Mental health as an issue is one of the more intractable problems of our age. We know that a very high percentage of people will suffer some form of mental health problem sometime in their lives.
It is a very difficult area of work. It is difficult because it is a very private and individual matter. People don’t walk around the streets with a label on their heads saying, “I have mental health problems” People’s experience of mental health is also individual. And it is difficult work because there is no simple ‘cure’.
People are often reluctant to come forward and seek help because it is a difficult thing to admit to and yet it affects all aspects of our lives. Many people, for instance, leave social work because they are ‘burnt out’ as a result of the stress of work, and in some cases because of poor supervision and support. Too often organisational culture deters people from seeking help until it is too late, and yet if social care is to function it is dependent on one thing, which is people.
In a wider societal view of the problem there is also a cultural element, in that many people see an admission of problems as a sign of weakness or failure. This refusal, in part, may be down to a worry of what people may think and how will they respond. People also don’t want to be pitied and certainly only want help when they want it.

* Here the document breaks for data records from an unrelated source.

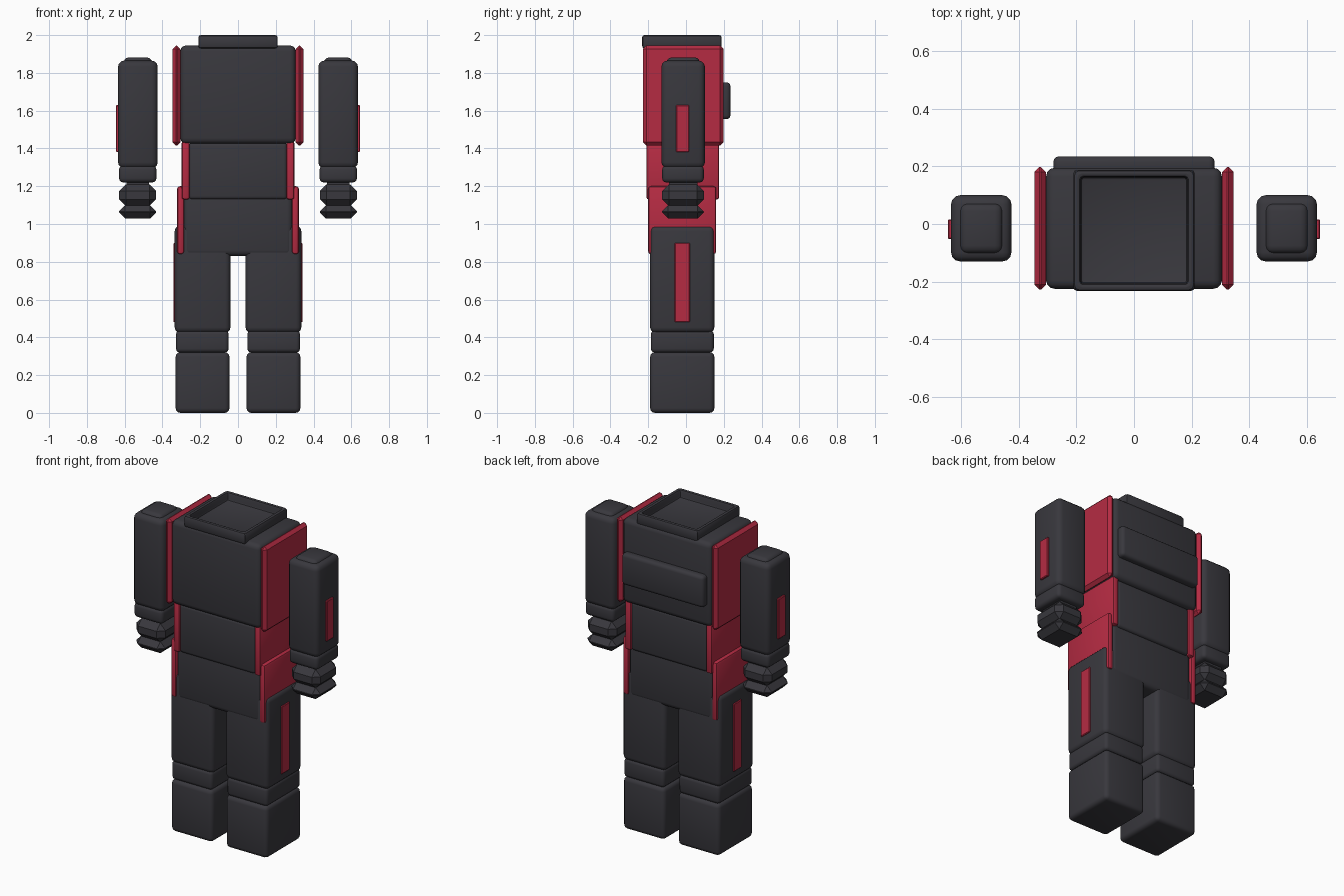
import bpy, bmesh
from mathutils import Vector

if "Cube" in bpy.data.objects:
    bpy.data.objects.remove(bpy.data.objects["Cube"])


def material(name, rgb):
    m = bpy.data.materials.new(name)
    m.diffuse_color = (*rgb, 1.0)
    m.use_nodes = True
    m.node_tree.nodes["Principled BSDF"].inputs["Base Color"].default_value = m.diffuse_color
    return m


CHARCOAL = material("charcoal", (0.040, 0.039, 0.047))
RED = material("crimson", (0.46, 0.024, 0.055))


def box(name, x, y, z, mat=CHARCOAL, bevel=0.025, segments=3, recess=None):
    """Rounded box from (min, max) ranges; recess = (rim width, depth) hollows the top."""
    lo, hi = Vector((x[0], y[0], z[0])), Vector((x[1], y[1], z[1]))
    bm = bmesh.new()
    bmesh.ops.create_cube(bm, size=1)
    for v in bm.verts:
        v.co = Vector((lo[i] + (v.co[i] + 0.5) * (hi[i] - lo[i]) for i in range(3)))
    if recess:
        bm.normal_update()
        top = max(bm.faces, key=lambda f: f.calc_center_median().z)
        bmesh.ops.inset_region(bm, faces=[top], thickness=recess[0])
        ext = bmesh.ops.extrude_face_region(bm, geom=[top])
        floor_verts = [g for g in ext["geom"] if isinstance(g, bmesh.types.BMVert)]
        bmesh.ops.translate(bm, verts=floor_verts, vec=(0, 0, -recess[1]))
        if top.is_valid:
            bmesh.ops.delete(bm, geom=[top], context='FACES')
        bmesh.ops.recalc_face_normals(bm, faces=bm.faces)
    if bevel:
        bmesh.ops.bevel(bm, geom=bm.edges[:], offset=bevel, segments=segments,
                        profile=0.5, affect='EDGES', clamp_overlap=True)
    me = bpy.data.meshes.new(name)
    bm.to_mesh(me)
    bm.free()
    me.materials.append(mat)
    ob = bpy.data.objects.new(name, me)
    bpy.context.collection.objects.link(ob)
    return ob


def pair(name, x, y, z, **kw):
    """The same box on the right and the left side."""
    box(name + "_right", x, y, z, **kw)
    box(name + "_left", (-x[1], -x[0]), y, z, **kw)


# torso
box("chest", (-0.305, 0.305), (-0.225, 0.195), (1.425, 1.945), bevel=0.03)
box("collar", (-0.21, 0.21), (-0.232, 0.188), (1.93, 2.0), bevel=0.012, segments=2,
    recess=(0.035, 0.05))
box("back_plate", (-0.28, 0.28), (0.17, 0.235), (1.555, 1.75), bevel=0.02)
box("abdomen", (-0.26, 0.26), (-0.205, 0.17), (1.13, 1.43), bevel=0.018)
box("pelvis", (-0.29, 0.29), (-0.193, 0.153), (0.83, 1.2), bevel=0.03)

# red side panels
pair("chest_panel", (0.305, 0.346), (-0.228, 0.198), (1.415, 1.945),
     mat=RED, bevel=0.018, segments=1)
pair("waist_panel", (0.256, 0.298), (-0.21, 0.175), (1.13, 1.44),
     mat=RED, bevel=0.012, segments=2)
pair("hip_panel", (0.285, 0.322), (-0.2, 0.16), (0.84, 1.2),
     mat=RED, bevel=0.014, segments=2)

# legs
pair("thigh", (0.04, 0.335), (-0.19, 0.15), (0.425, 0.99), bevel=0.028)
pair("knee", (0.05, 0.328), (-0.186, 0.147), (0.32, 0.436), bevel=0.02)
pair("foot", (0.045, 0.33), (-0.19, 0.15), (0.0, 0.322), bevel=0.025)
pair("thigh_stripe", (0.32, 0.342), (-0.06, 0.02), (0.48, 0.9),
     mat=RED, bevel=0.004, segments=1)

# arms
pair("arm", (0.425, 0.635), (-0.13, 0.1), (1.295, 1.865), bevel=0.032)
pair("shoulder_cap", (0.455, 0.605), (-0.103, 0.073), (1.82, 1.882), bevel=0.028)
pair("wrist", (0.432, 0.63), (-0.126, 0.094), (1.22, 1.31), bevel=0.022)
pair("hand", (0.433, 0.63), (-0.127, 0.094), (1.095, 1.21), bevel=0.036, segments=1)
pair("fingers", (0.433, 0.63), (-0.127, 0.094), (1.028, 1.1), bevel=0.033, segments=1)
pair("hand_core", (0.47, 0.59), (-0.09, 0.06), (1.05, 1.26), bevel=0)
pair("arm_stripe", (0.62, 0.646), (-0.052, 0.016), (1.38, 1.63),
     mat=RED, bevel=0.004, segments=1)

# smooth the rounded edges, keep the chamfers crisp
for ob in bpy.context.collection.objects:
    ob.select_set(True)
    bpy.context.view_layer.objects.active = ob
bpy.ops.object.shade_smooth_by_angle(angle=0.61)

The old notion that all people have to do is pull themselves together is also still apparent. It is this very individual nature of mental health, however, that makes it such an intractable problem. I also feel that people do not want to be labelled, since they fear that the label will be with them for the rest of their life.
Young People and Mental Health Problems
It has only been in recent years that people have begun to recognise that children and young people also suffer from mental health problems such as depression. For instance, in 2006 one in six calls (1,009) to ChildLine concerning mental health came from girls who talked about suicide, and more than 6,000 children and young people called about mental health problem.1
This then raises the question what are mental health issues. In this survey it included depression, eating disorders, family troubles, bullying, living with someone who has a mental illness and physical and sexual abuse.
In looking at this area we can see that the term mental health covers a broad spectrum of health issues, which may have been triggered by an event. For instance, when I worked in the child protection arena, the emotional and psychological problems people experienced came to dominate my work, because underpinning all abuse is an emotional element which at times can be both the most significant and intractable issue.
The Mental Health Foundation in a recently published report have shown that there is a lack of consistency across the country in child and adolescent mental health services, and the artificial age cut off between child and adult is causing problems, failing to provide sufficient help for people who are in ‘transition’. Despite these concerns the report identifies some very innovative and good work going on in the voluntary and community sector.2
1 ChildLine research reveals the worrying state
of young people’s mental health (accessed 21/9/2007)
2 Mental Health Foundation (2007) ‘Listen up! Person-centred approaches to help young people
experiencing mental health and emotional problems’ http://www.mentalhealth.org.uk/publications/?&EntryId=49929 (accessed 21/9/2007).
See also: O’Hara, M. (2007) ‘Vulnerable youngsters deserve better care’ Guardian (12/9/2007) http://society.guardian.co.uk/socialcare/story/0,,2166783,00.html (accessed 21/9/2007)